• Exercise brief
Tally the lines in the listing below that include "rows". Answer with the count and nothing more.

• Recorded data
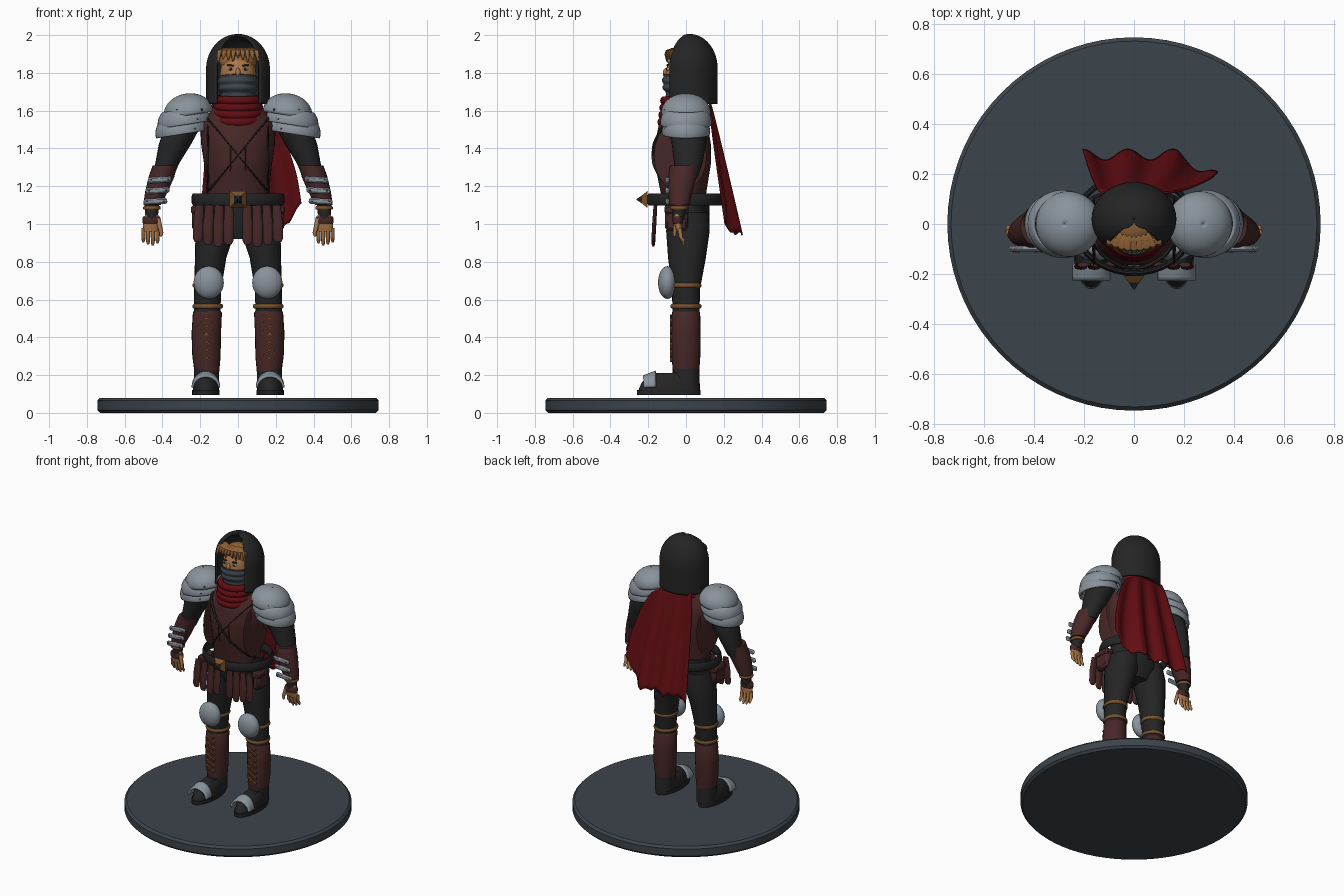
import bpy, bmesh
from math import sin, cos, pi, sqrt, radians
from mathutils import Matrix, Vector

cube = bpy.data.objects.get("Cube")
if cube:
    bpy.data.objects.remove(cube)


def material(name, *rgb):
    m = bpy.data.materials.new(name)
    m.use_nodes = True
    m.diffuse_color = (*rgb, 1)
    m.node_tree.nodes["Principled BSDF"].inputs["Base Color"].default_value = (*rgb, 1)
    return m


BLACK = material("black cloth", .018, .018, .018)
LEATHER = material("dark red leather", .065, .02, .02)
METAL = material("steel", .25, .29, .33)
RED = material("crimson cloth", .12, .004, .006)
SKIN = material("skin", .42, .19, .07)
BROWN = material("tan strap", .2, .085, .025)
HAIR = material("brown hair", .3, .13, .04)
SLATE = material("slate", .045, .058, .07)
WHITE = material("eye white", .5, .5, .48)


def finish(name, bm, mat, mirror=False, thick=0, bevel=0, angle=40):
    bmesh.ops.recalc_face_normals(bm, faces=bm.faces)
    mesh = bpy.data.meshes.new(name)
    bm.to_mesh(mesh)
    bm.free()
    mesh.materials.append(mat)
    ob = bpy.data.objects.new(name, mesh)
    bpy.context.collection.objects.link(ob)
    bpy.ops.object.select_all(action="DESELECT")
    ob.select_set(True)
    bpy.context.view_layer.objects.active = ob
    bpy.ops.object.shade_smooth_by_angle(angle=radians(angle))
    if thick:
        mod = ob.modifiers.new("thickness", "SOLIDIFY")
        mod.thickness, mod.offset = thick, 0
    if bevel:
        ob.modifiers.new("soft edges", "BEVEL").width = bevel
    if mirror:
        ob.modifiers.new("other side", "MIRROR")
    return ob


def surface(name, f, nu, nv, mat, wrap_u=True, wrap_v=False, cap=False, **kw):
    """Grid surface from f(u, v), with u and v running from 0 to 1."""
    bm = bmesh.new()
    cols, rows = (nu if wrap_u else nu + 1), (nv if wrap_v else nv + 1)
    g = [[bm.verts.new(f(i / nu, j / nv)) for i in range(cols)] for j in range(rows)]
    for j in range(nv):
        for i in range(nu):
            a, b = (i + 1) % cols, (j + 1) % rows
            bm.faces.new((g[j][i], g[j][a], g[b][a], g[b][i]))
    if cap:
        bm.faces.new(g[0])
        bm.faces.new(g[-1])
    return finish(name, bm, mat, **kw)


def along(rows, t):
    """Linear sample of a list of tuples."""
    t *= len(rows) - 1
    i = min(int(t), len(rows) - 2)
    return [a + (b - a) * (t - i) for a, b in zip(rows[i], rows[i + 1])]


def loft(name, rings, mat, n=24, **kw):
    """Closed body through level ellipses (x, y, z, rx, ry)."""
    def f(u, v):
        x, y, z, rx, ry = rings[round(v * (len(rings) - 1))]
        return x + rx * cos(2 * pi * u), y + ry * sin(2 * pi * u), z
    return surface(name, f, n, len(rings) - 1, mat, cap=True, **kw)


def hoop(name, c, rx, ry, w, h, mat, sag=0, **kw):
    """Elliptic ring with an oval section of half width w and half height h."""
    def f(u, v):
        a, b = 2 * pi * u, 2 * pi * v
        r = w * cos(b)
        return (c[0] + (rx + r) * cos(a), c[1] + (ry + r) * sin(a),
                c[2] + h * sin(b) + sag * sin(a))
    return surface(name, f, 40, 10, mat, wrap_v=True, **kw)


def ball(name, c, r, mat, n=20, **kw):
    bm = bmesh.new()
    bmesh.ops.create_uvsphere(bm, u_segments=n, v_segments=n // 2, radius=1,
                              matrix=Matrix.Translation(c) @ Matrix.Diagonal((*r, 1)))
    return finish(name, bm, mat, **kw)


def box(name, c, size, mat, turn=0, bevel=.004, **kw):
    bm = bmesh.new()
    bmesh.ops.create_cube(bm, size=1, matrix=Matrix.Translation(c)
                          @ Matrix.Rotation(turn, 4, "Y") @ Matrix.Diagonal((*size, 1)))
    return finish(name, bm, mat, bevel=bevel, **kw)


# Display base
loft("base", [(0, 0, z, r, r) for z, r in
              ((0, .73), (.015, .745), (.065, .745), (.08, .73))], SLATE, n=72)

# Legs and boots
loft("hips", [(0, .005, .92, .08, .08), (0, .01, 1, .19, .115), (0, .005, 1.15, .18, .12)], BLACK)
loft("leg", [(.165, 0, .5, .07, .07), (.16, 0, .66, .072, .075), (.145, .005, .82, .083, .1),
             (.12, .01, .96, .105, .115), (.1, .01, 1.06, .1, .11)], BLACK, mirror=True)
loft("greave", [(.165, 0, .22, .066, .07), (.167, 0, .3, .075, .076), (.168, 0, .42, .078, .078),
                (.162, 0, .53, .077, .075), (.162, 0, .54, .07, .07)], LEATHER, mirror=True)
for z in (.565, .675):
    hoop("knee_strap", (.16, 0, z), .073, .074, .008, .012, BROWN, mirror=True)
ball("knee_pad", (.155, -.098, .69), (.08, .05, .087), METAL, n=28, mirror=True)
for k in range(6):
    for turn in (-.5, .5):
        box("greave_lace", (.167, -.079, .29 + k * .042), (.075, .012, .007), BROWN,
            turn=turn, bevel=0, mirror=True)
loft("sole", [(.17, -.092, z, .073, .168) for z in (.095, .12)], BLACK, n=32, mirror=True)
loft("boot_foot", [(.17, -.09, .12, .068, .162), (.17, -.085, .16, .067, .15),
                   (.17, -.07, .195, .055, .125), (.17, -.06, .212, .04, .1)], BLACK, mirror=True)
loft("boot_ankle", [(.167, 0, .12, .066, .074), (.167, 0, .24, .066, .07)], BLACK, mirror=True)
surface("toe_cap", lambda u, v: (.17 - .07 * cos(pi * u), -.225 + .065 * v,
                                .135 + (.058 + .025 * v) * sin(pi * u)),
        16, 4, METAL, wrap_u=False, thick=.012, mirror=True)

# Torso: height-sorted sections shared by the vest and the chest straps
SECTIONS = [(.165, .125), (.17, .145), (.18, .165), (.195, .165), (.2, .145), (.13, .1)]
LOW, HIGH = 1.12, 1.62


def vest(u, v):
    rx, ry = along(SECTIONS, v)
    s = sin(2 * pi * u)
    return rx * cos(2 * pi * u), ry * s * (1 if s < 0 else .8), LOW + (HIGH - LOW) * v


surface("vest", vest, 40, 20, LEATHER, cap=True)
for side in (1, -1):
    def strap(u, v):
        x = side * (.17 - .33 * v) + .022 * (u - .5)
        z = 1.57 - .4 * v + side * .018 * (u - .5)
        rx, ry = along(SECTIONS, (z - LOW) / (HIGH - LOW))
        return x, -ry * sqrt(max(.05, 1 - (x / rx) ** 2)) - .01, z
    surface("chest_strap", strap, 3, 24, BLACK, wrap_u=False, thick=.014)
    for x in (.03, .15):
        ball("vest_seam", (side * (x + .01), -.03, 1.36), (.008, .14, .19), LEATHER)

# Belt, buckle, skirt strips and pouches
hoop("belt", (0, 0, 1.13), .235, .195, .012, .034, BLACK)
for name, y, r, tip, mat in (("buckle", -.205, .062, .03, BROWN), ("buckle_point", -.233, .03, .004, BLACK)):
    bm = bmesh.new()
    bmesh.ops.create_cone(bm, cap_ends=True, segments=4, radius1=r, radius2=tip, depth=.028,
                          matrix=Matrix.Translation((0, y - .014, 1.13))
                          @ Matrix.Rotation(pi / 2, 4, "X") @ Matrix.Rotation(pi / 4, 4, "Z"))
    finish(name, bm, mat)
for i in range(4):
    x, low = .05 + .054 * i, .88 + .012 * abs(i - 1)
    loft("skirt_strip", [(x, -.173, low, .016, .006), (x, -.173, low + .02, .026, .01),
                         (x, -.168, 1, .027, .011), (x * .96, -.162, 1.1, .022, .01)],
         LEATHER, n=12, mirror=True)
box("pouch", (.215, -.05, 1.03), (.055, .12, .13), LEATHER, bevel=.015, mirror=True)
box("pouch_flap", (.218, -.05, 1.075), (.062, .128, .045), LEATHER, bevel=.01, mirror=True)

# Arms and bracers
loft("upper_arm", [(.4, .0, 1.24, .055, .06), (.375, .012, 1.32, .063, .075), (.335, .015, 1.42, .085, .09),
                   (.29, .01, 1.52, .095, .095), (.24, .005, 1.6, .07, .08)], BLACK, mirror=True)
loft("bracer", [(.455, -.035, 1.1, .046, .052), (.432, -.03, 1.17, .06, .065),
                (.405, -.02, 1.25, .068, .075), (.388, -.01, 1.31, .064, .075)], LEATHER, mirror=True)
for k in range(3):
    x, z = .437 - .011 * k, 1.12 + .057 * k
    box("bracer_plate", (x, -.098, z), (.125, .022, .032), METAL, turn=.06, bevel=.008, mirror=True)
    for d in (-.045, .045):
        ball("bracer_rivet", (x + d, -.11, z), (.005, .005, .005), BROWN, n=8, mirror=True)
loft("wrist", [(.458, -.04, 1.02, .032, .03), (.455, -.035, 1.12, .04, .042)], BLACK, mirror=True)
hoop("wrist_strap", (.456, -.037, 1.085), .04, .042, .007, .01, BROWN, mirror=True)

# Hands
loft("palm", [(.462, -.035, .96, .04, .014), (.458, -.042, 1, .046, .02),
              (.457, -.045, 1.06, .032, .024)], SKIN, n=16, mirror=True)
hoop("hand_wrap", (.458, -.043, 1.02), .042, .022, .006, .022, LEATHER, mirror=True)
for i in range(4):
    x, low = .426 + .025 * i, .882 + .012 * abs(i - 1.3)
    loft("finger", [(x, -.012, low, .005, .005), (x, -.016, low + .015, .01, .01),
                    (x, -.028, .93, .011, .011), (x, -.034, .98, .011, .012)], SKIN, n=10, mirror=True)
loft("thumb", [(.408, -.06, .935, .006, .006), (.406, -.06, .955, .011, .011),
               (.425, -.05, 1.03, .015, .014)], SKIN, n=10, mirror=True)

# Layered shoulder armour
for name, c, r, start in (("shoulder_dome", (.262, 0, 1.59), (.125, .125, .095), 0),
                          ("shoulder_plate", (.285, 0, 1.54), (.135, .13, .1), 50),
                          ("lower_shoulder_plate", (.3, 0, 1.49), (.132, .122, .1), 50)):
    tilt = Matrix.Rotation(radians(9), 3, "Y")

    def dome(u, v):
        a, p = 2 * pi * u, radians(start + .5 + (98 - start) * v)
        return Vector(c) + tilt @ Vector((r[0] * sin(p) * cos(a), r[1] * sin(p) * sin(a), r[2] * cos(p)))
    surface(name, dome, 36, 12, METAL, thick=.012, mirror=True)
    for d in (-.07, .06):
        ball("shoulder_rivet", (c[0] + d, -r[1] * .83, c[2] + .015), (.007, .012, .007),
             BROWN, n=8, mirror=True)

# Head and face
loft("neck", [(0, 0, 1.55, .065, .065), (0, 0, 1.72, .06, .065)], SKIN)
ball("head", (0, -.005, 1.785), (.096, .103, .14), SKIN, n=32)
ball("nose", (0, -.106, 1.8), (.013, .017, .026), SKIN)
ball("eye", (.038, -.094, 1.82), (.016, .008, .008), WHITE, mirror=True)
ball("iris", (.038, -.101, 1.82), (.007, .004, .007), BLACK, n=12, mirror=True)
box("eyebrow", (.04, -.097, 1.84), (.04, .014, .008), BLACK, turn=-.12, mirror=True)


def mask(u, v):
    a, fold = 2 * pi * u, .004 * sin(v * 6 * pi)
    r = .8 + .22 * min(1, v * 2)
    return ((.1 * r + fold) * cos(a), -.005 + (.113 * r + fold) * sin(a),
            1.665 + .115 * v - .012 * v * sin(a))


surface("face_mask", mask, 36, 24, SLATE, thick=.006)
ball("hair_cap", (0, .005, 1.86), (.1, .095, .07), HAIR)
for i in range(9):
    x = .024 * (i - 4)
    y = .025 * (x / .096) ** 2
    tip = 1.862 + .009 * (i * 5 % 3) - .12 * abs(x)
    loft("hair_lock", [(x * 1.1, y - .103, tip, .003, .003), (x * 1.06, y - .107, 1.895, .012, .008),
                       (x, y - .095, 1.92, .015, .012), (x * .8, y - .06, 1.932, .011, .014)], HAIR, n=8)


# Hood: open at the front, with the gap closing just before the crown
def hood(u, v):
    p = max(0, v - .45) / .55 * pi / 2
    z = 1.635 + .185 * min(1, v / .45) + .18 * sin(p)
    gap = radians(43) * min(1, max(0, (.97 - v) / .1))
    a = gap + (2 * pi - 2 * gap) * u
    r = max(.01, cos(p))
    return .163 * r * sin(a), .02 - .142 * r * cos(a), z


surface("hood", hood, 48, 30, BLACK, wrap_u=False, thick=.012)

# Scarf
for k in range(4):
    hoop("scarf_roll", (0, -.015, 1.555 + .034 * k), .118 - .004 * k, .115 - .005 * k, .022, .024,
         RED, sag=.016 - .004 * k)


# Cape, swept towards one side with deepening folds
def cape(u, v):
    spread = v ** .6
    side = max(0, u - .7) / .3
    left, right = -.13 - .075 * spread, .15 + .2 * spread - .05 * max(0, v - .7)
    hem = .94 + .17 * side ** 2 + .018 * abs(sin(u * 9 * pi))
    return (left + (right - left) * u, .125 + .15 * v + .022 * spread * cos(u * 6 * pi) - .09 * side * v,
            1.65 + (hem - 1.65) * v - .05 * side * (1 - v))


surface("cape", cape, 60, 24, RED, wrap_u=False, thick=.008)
...
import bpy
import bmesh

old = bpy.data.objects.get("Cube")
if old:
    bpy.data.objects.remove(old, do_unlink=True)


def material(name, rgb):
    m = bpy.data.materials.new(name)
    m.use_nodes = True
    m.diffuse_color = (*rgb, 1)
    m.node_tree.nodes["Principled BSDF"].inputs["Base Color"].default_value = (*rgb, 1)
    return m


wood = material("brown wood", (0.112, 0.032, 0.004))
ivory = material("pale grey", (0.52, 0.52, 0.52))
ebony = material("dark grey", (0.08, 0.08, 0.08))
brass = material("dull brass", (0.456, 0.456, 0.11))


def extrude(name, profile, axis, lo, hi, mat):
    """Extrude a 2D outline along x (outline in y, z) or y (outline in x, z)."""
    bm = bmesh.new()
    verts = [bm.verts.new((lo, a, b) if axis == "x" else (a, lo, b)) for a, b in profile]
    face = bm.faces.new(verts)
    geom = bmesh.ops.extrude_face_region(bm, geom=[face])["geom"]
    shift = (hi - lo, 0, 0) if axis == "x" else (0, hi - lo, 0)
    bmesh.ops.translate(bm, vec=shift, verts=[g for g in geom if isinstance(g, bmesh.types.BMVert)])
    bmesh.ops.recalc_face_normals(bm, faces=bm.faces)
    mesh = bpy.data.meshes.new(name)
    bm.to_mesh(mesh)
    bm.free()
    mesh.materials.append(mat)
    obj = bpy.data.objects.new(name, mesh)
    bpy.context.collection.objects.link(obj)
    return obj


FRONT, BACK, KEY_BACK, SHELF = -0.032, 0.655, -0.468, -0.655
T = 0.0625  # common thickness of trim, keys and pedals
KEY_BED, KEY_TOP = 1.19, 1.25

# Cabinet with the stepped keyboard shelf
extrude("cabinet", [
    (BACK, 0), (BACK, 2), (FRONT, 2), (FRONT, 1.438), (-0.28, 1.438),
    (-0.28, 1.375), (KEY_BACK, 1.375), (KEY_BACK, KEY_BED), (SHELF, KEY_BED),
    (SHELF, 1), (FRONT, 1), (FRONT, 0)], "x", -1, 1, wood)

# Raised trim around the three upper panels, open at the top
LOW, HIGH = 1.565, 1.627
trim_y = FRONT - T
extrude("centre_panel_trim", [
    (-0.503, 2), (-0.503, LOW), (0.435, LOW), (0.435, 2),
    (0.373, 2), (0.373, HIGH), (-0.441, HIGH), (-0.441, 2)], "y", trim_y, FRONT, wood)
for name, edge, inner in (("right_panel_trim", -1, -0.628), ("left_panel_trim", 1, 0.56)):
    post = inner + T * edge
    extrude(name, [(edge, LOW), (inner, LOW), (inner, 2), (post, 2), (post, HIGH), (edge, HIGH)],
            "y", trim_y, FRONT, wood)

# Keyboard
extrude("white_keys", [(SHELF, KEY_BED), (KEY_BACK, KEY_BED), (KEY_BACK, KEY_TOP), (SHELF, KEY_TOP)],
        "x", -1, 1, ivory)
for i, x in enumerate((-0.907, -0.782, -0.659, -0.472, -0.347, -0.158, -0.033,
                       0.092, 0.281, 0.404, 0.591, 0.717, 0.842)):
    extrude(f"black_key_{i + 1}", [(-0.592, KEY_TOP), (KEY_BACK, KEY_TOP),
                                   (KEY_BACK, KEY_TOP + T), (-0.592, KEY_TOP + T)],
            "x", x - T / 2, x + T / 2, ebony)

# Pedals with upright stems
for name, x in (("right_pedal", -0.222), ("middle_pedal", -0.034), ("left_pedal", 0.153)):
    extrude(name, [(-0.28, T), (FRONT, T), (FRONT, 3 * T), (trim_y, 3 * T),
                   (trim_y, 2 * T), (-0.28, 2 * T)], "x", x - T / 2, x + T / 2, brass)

• Expected answer
7